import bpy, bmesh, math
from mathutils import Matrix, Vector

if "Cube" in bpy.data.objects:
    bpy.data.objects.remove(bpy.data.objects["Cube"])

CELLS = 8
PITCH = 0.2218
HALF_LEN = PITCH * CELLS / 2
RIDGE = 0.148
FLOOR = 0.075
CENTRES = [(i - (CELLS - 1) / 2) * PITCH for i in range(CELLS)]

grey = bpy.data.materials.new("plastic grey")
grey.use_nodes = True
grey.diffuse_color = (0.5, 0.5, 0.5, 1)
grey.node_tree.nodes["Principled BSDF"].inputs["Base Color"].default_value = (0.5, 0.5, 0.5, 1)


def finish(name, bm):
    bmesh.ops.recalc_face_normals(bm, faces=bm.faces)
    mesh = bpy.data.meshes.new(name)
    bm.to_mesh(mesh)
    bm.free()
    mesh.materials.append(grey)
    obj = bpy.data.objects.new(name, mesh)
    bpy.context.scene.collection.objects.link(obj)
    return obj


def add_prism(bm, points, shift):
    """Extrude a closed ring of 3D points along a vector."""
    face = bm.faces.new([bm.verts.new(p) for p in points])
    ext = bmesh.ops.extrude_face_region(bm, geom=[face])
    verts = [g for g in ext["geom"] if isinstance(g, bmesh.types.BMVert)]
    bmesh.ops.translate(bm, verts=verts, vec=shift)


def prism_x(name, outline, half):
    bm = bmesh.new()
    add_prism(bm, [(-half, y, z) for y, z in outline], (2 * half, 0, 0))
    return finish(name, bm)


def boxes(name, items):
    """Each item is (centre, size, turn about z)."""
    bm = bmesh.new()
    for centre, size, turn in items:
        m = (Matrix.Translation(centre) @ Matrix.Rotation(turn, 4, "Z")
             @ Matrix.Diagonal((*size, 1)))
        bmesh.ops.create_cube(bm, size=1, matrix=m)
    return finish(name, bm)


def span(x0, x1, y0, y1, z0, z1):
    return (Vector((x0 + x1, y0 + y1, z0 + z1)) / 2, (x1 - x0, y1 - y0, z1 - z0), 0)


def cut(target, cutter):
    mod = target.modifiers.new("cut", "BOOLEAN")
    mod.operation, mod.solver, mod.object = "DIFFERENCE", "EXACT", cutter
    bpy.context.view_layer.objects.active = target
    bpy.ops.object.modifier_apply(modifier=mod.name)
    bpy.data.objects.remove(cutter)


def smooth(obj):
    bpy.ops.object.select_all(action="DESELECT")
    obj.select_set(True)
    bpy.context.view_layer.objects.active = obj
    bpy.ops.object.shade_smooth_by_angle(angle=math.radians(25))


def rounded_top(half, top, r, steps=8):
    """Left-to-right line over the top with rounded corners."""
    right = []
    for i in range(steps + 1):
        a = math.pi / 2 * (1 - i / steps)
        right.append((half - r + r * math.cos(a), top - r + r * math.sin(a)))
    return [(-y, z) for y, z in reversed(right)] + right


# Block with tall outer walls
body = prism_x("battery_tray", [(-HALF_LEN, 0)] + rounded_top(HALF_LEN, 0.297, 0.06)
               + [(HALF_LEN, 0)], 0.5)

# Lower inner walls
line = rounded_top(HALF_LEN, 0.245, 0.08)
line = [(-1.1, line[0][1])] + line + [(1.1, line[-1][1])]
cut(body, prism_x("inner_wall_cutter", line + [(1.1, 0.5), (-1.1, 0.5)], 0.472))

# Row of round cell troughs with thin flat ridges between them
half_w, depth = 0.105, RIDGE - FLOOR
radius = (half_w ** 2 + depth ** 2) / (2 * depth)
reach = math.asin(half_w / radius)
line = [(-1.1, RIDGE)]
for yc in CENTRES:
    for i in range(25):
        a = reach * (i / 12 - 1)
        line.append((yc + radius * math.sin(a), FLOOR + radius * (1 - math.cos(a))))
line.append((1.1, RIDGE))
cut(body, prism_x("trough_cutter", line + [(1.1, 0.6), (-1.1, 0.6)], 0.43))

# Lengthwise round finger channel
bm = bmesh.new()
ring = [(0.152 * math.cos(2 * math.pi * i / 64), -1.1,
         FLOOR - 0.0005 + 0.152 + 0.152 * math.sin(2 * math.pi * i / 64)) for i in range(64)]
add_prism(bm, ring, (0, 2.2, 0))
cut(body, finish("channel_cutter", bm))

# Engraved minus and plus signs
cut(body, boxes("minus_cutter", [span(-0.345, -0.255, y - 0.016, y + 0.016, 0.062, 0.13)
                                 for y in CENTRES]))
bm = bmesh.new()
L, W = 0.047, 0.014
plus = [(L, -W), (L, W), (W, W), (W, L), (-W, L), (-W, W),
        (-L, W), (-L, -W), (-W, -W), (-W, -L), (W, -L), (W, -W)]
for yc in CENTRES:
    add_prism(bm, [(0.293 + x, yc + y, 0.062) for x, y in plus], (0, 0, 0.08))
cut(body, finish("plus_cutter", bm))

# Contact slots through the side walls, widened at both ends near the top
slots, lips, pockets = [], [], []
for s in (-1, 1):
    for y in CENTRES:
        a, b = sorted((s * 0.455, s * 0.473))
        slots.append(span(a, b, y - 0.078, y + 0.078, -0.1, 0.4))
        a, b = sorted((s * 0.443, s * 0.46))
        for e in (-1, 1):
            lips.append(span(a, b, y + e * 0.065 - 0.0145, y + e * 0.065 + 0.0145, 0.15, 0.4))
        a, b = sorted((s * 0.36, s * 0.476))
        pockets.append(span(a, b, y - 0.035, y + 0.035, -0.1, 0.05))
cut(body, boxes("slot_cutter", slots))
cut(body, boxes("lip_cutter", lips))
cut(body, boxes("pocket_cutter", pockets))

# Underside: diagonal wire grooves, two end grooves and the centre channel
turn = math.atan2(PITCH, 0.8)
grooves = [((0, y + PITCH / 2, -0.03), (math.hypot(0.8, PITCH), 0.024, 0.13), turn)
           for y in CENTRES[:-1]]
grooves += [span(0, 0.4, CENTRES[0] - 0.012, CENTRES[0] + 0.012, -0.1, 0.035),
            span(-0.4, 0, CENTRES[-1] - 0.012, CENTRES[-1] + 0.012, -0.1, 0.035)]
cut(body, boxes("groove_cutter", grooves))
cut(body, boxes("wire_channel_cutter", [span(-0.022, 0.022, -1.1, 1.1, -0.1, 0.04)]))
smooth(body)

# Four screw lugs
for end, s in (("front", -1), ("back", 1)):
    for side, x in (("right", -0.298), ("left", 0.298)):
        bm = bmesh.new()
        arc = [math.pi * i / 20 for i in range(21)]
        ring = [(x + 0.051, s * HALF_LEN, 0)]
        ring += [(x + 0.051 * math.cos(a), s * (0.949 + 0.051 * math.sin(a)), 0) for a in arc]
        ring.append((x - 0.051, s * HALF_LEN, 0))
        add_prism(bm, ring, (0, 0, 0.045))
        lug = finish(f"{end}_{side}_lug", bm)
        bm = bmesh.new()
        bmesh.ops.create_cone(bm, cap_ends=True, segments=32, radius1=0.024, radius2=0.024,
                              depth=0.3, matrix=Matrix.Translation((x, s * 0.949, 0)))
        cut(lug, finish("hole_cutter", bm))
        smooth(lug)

DESCRIPTION OF THE TASK: Your answer should be the lines above from the one containing "a, b = sorted((s * 0.443, s * 0.46))" through the one containing "a, b = sorted((s * 0.36, s * 0.476))", copied exactly and with both ends kept.

EXERCISE SOLUTION:
        a, b = sorted((s * 0.443, s * 0.46))
        for e in (-1, 1):
            lips.append(span(a, b, y + e * 0.065 - 0.0145, y + e * 0.065 + 0.0145, 0.15, 0.4))
        a, b = sorted((s * 0.36, s * 0.476))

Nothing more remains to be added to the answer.